Give back exactly the stretch of data below from the line holding "bpy.ops.object.modifier_move_up(modifier=bo.name)" through the line holding "(.03, .4015), (0, .4035)]", both ends included, and leave the remaining lines out.

--------------------------------------------------

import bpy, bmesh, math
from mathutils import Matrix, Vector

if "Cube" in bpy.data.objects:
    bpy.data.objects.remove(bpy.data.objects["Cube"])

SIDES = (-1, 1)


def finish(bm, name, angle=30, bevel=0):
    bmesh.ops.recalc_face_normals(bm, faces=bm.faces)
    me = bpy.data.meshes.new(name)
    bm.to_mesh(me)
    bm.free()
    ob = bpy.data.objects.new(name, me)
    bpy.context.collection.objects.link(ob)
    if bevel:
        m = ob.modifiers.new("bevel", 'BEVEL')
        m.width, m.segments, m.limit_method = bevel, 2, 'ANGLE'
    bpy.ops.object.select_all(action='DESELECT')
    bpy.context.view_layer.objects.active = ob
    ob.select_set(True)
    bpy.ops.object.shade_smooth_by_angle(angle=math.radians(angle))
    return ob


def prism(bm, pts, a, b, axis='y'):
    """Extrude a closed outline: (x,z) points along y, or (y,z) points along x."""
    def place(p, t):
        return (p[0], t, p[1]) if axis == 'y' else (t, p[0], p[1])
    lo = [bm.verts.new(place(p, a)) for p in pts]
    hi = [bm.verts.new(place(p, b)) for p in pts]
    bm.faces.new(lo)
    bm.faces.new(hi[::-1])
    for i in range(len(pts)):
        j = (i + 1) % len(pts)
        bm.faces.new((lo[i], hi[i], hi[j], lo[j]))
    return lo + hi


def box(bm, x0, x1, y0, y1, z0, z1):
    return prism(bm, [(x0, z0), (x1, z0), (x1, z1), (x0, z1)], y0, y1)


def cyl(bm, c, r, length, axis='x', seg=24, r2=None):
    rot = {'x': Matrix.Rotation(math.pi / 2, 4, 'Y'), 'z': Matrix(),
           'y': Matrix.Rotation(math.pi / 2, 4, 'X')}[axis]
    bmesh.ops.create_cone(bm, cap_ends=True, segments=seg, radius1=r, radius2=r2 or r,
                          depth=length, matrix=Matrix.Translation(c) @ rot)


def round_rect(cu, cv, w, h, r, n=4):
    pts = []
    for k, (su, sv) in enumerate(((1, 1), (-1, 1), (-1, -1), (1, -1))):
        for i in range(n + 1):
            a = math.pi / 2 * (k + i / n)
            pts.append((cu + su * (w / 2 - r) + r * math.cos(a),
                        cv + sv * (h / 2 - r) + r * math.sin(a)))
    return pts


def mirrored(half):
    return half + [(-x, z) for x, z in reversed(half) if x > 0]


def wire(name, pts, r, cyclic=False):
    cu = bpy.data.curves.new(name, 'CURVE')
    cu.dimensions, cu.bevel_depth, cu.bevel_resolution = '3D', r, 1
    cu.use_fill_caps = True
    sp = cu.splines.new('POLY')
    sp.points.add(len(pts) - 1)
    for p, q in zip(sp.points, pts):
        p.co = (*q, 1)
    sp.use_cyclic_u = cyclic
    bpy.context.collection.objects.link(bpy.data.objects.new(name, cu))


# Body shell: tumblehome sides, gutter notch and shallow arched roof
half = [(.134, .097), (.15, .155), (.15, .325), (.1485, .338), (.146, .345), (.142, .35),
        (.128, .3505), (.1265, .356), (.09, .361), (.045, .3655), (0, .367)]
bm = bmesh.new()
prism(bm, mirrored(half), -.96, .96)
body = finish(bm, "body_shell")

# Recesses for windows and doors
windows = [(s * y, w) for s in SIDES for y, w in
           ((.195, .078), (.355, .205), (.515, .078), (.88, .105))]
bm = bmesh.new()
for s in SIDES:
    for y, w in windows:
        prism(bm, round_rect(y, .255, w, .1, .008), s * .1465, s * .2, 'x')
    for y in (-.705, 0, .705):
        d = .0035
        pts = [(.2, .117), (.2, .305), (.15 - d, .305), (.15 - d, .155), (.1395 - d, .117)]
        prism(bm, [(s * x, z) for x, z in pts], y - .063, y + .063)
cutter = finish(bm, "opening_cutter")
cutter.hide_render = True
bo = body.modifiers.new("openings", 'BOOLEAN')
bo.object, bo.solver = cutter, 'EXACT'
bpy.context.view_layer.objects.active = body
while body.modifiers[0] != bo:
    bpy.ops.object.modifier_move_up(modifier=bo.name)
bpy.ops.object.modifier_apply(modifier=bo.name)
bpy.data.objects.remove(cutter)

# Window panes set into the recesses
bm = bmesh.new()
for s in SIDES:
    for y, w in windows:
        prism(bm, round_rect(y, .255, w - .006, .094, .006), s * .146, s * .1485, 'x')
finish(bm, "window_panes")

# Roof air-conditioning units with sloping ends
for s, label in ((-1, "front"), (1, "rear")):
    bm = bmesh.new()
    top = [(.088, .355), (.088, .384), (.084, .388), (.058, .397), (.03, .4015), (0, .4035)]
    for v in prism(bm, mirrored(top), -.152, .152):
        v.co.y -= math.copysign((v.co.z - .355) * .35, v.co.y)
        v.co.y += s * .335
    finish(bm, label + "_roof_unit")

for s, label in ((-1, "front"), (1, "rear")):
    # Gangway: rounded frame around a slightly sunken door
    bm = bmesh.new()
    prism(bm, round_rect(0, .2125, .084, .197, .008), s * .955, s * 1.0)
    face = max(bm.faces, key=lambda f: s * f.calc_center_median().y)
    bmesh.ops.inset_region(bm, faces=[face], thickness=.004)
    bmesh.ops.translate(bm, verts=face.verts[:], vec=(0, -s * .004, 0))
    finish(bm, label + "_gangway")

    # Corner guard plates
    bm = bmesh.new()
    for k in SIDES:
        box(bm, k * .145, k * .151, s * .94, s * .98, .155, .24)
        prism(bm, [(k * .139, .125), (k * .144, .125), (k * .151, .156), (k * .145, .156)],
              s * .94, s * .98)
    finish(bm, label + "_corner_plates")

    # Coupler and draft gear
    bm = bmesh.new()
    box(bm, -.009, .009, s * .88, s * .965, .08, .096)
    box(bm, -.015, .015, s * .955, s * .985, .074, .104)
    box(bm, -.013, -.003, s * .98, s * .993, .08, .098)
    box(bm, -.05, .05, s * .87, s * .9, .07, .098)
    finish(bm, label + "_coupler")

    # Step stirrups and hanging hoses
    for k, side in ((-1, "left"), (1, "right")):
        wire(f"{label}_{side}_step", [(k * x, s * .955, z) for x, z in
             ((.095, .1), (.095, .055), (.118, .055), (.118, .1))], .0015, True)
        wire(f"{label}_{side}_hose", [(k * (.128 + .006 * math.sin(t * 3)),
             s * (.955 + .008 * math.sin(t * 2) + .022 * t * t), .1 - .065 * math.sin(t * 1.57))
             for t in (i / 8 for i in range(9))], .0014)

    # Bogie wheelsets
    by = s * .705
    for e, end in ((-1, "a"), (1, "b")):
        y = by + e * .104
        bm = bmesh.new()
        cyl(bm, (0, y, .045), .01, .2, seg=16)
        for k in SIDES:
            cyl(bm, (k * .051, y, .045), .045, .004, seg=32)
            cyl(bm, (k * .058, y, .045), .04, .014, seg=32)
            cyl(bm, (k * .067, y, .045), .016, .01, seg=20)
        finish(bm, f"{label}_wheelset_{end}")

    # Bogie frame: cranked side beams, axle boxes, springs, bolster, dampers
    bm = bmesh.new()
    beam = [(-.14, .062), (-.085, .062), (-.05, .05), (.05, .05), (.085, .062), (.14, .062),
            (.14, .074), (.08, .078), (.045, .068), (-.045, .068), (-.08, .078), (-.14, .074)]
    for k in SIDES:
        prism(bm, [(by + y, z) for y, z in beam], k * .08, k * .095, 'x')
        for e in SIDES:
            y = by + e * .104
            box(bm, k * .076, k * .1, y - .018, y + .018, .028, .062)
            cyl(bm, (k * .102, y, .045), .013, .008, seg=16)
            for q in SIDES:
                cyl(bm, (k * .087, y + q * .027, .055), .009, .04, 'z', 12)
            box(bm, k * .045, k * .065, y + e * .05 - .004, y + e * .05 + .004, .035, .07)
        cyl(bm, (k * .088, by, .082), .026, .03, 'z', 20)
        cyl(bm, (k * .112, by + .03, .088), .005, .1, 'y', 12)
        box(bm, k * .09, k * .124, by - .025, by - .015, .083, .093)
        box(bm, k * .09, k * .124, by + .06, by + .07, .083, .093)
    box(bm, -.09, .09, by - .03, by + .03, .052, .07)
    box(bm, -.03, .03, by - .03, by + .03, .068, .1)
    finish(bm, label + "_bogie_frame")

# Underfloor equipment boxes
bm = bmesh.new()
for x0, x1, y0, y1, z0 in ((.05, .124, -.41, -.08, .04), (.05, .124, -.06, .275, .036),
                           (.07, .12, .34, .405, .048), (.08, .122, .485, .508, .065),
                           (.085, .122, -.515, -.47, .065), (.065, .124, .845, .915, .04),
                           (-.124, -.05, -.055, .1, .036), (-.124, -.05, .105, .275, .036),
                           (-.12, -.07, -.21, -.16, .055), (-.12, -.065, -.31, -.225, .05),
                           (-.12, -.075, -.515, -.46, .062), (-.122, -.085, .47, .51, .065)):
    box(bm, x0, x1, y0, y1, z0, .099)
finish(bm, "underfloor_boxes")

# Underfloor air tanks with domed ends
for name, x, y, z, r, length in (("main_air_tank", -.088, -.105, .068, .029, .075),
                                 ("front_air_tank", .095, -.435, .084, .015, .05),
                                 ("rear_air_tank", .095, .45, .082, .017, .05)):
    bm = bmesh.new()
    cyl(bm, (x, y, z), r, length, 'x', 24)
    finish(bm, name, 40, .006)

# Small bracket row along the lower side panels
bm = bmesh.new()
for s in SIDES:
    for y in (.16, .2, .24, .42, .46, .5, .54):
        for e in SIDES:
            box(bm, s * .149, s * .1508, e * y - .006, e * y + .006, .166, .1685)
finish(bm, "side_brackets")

--------------------------------------------------

> _ANSWER FOR THE TASK_:
    bpy.ops.object.modifier_move_up(modifier=bo.name)
bpy.ops.object.modifier_apply(modifier=bo.name)
bpy.data.objects.remove(cutter)

# Window panes set into the recesses
bm = bmesh.new()
for s in SIDES:
    for y, w in windows:
        prism(bm, round_rect(y, .255, w - .006, .094, .006), s * .146, s * .1485, 'x')
finish(bm, "window_panes")

# Roof air-conditioning units with sloping ends
for s, label in ((-1, "front"), (1, "rear")):
    bm = bmesh.new()
    top = [(.088, .355), (.088, .384), (.084, .388), (.058, .397), (.03, .4015), (0, .4035)]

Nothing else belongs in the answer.